There are also caddy cleaners for pool walls that attach to your telescopic pool brush or even battery/motorized ones you push around the entire pool yourself. But since this article is about how to vacuum an above-ground pool without a pool pump, we’ll just talk about wet/dry cleaners and robotic cleaners.
Types of Aboveground Pools:
Above-ground pools are usually much larger than inground ones so it’s important to know what type you have so you can properly clean the bottom. The only difference is whether or not your pool has an internal or external drain where the pool vacuum attaches. If it’s external, then you have a larger bottom to clean and you can use any cleaning method since the water level won’t matter as much. But if your drain is internal, you’ll want to plan accordingly to what kind of cleaner you’re going to use so that the water level doesn’t change when cleaning.
Vacuuming your pool floor and walls is essential to keeping your pool clean, but that doesn’t mean you should be doing it every day. I recommend once a week whether or not you have kids leaving crap floating in the pool all of the time (shout out to the parents reading this). If you do have a lot of kids or your filter isn’t filtering the crap out every time you turn it on, then you should vacuum daily.
Let’s recap the basic Methods of Vacuuming:
There are three main ways to get the dirtiest of all pool cleaners off of your floor and sides (in order from worst to best):
- Let gravity do its job.
- Use a telescopic pool brush to push it into the main drain while siphoning the cleaner off with your pool’s filter system.
- Hook up that pressure side cleaner and let it clean all of your dirt for you (recommended method).

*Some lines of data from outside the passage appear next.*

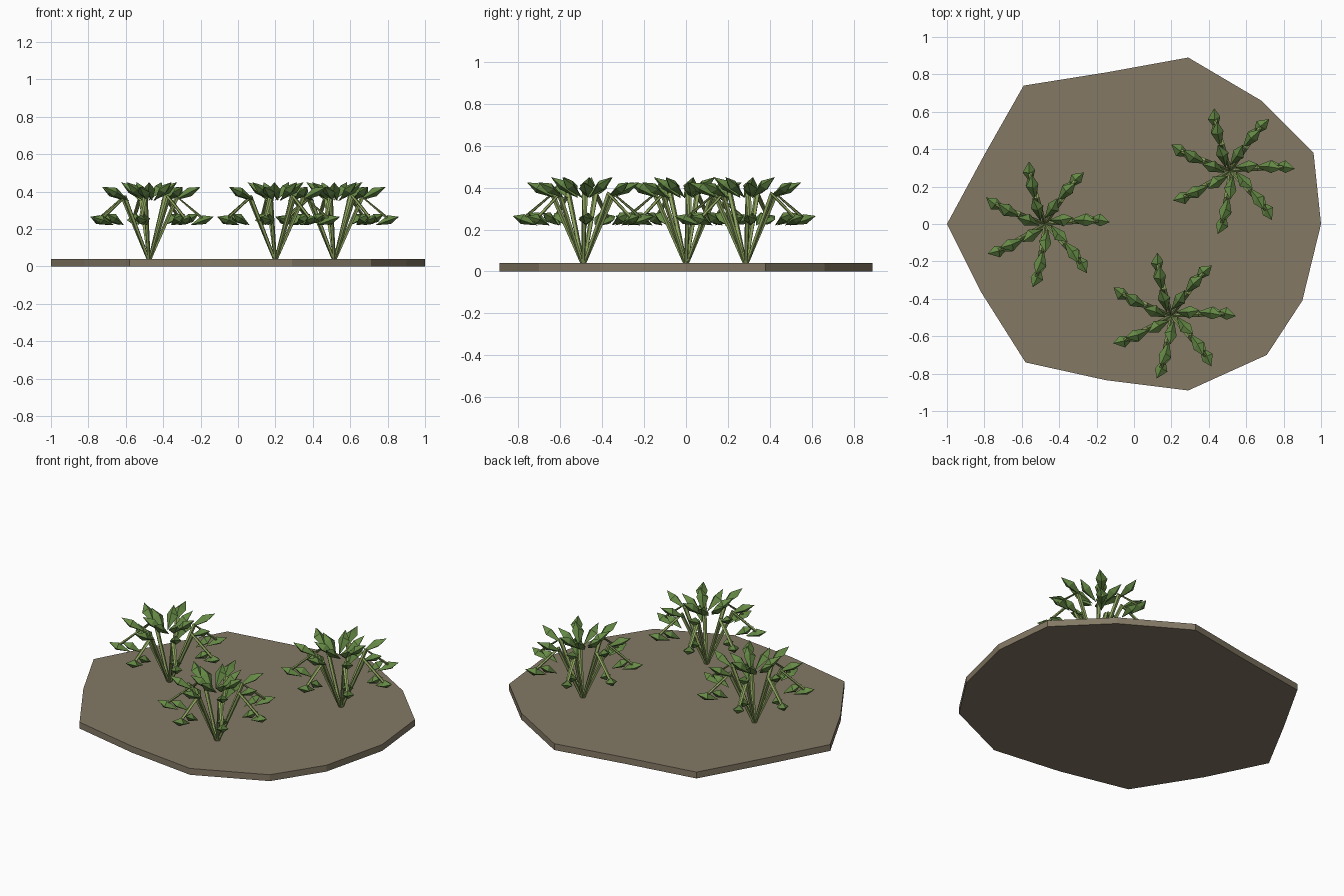
import bpy, bmesh
from math import sin, cos, tau, radians
from mathutils import Vector, Matrix

if "Cube" in bpy.data.objects:
    bpy.data.objects.remove(bpy.data.objects["Cube"])


def material(name, rgb):
    m = bpy.data.materials.new(name)
    m.diffuse_color = (*rgb, 1)
    m.use_nodes = True
    m.node_tree.nodes["Principled BSDF"].inputs["Base Color"].default_value = m.diffuse_color
    return m


def finish(name, bm, mat):
    bmesh.ops.recalc_face_normals(bm, faces=bm.faces)
    me = bpy.data.meshes.new(name)
    bm.to_mesh(me)
    bm.free()
    me.materials.append(mat)
    ob = bpy.data.objects.new(name, me)
    bpy.context.collection.objects.link(ob)
    return ob


soil = material("soil", (0.23, 0.19, 0.13))
stem_green = material("stem_green", (0.26, 0.36, 0.11))
leaf_green = material("leaf_green", (0.13, 0.25, 0.06))

# Irregular flat patch of soil
outline = [(-1, 0), (-.8, .37), (-.59, .74), (-.15, .81), (.29, .89), (.68, .66), (.96, .38),
           (1, 0), (.9, -.41), (.71, -.7), (.29, -.89), (-.15, -.835), (-.58, -.74), (-.82, -.36)]
bm = bmesh.new()
face = bm.faces.new([bm.verts.new((x, y, 0)) for x, y in outline])
top = bmesh.ops.extrude_face_region(bm, geom=[face])
bmesh.ops.translate(bm, vec=(0, 0, .04), verts=[v for v in top["geom"] if isinstance(v, bmesh.types.BMVert)])
if not face.is_valid or len(bm.faces) < len(outline) + 2:
    bm.faces.new([v for v in bm.verts if v.co.z == 0])
finish("soil_patch", bm, soil)


def tube(bm, pts, radii, sides=5):
    # Round sections swept along a path in the xz plane
    rings = []
    for i, p in enumerate(pts):
        d = (Vector(pts[min(i + 1, len(pts) - 1)]) - Vector(pts[max(i - 1, 0)])).normalized()
        n = Vector((-d.z, 0, d.x))
        rings.append([bm.verts.new(Vector(p) + radii[i] * (cos(tau * k / sides) * n + Vector((0, sin(tau * k / sides), 0))))
                      for k in range(sides)])
    for a, b in zip(rings, rings[1:]):
        for k in range(sides):
            j = (k + 1) % sides
            bm.faces.new((a[k], a[j], b[j], b[k]))
    bm.faces.new(rings[0])
    bm.faces.new(rings[-1])


def leaf(bm, base, tip, side):
    # Pointed, faceted leaf widening past its middle
    a, b = Vector(base), Vector(tip)
    d = (b - a).normalized()
    up = Vector((-d.z, 0, d.x))
    mid = a.lerp(b, .6)
    ring = [bm.verts.new(mid + v) for v in
            (up * .028, Vector((0, .034, 0)), up * -.022, Vector((0, -.034, 0)))]
    ends = [bm.verts.new(a), bm.verts.new(b + Vector((0, side * .012, 0)))]
    for k in range(4):
        for e in ends:
            bm.faces.new((ring[k], ring[(k + 1) % 4], e))


# Leaves of one frond: two on the raised knee, two on the drooping end
leaves = [((.02, .020, .35), (.15, .022, .45), 1), ((.13, .022, .35), (.275, .022, .425), -1),
          ((.16, .022, .22), (.265, .022, .28), 1), ((.22, .022, .22), (.345, .022, .265), -1)]

# Three bushes of seven arching fronds
for n, (x, y, turn) in enumerate([(-.475, 0, 0), (.2, -.49, -2), (.515, .285, 0)], 1):
    stems, foliage = bmesh.new(), bmesh.new()
    for k in range(7):
        rot = Matrix.Translation((x, y, 0)) @ Matrix.Rotation(tau * k / 7 + radians(turn), 4, 'Z')
        for target, build in ((stems, 0), (foliage, 1)):
            old = set(target.verts)
            if build:
                for l in leaves:
                    leaf(target, *l)
            else:
                tube(target, [(.005, 0, .038), (.15, .012, .37), (.31, .02, .235)], [.009, .014, .009])
            bmesh.ops.transform(target, matrix=rot, verts=[v for v in target.verts if v not in old])
    finish(f"bush_{n}_stems", stems, stem_green)
    finish(f"bush_{n}_leaves", foliage, leaf_green)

Cleaning the bottom of your pool is a necessary but tedious task. Fortunately, there are many different methods you can use to do this without a pump depending on how deep and wide your pool is as well as what type of cleaner you’re using.
If you don’t have access to an external water hose or if it’s just too difficult for any other reason, we recommend that you try one of the wet suction cleaners first since they’ll pick up those little particles with no problem at all.
The downside? They won’t clean deeply like some other types so keep in mind where debris tends to accumulate when deciding which method will work best for your needs!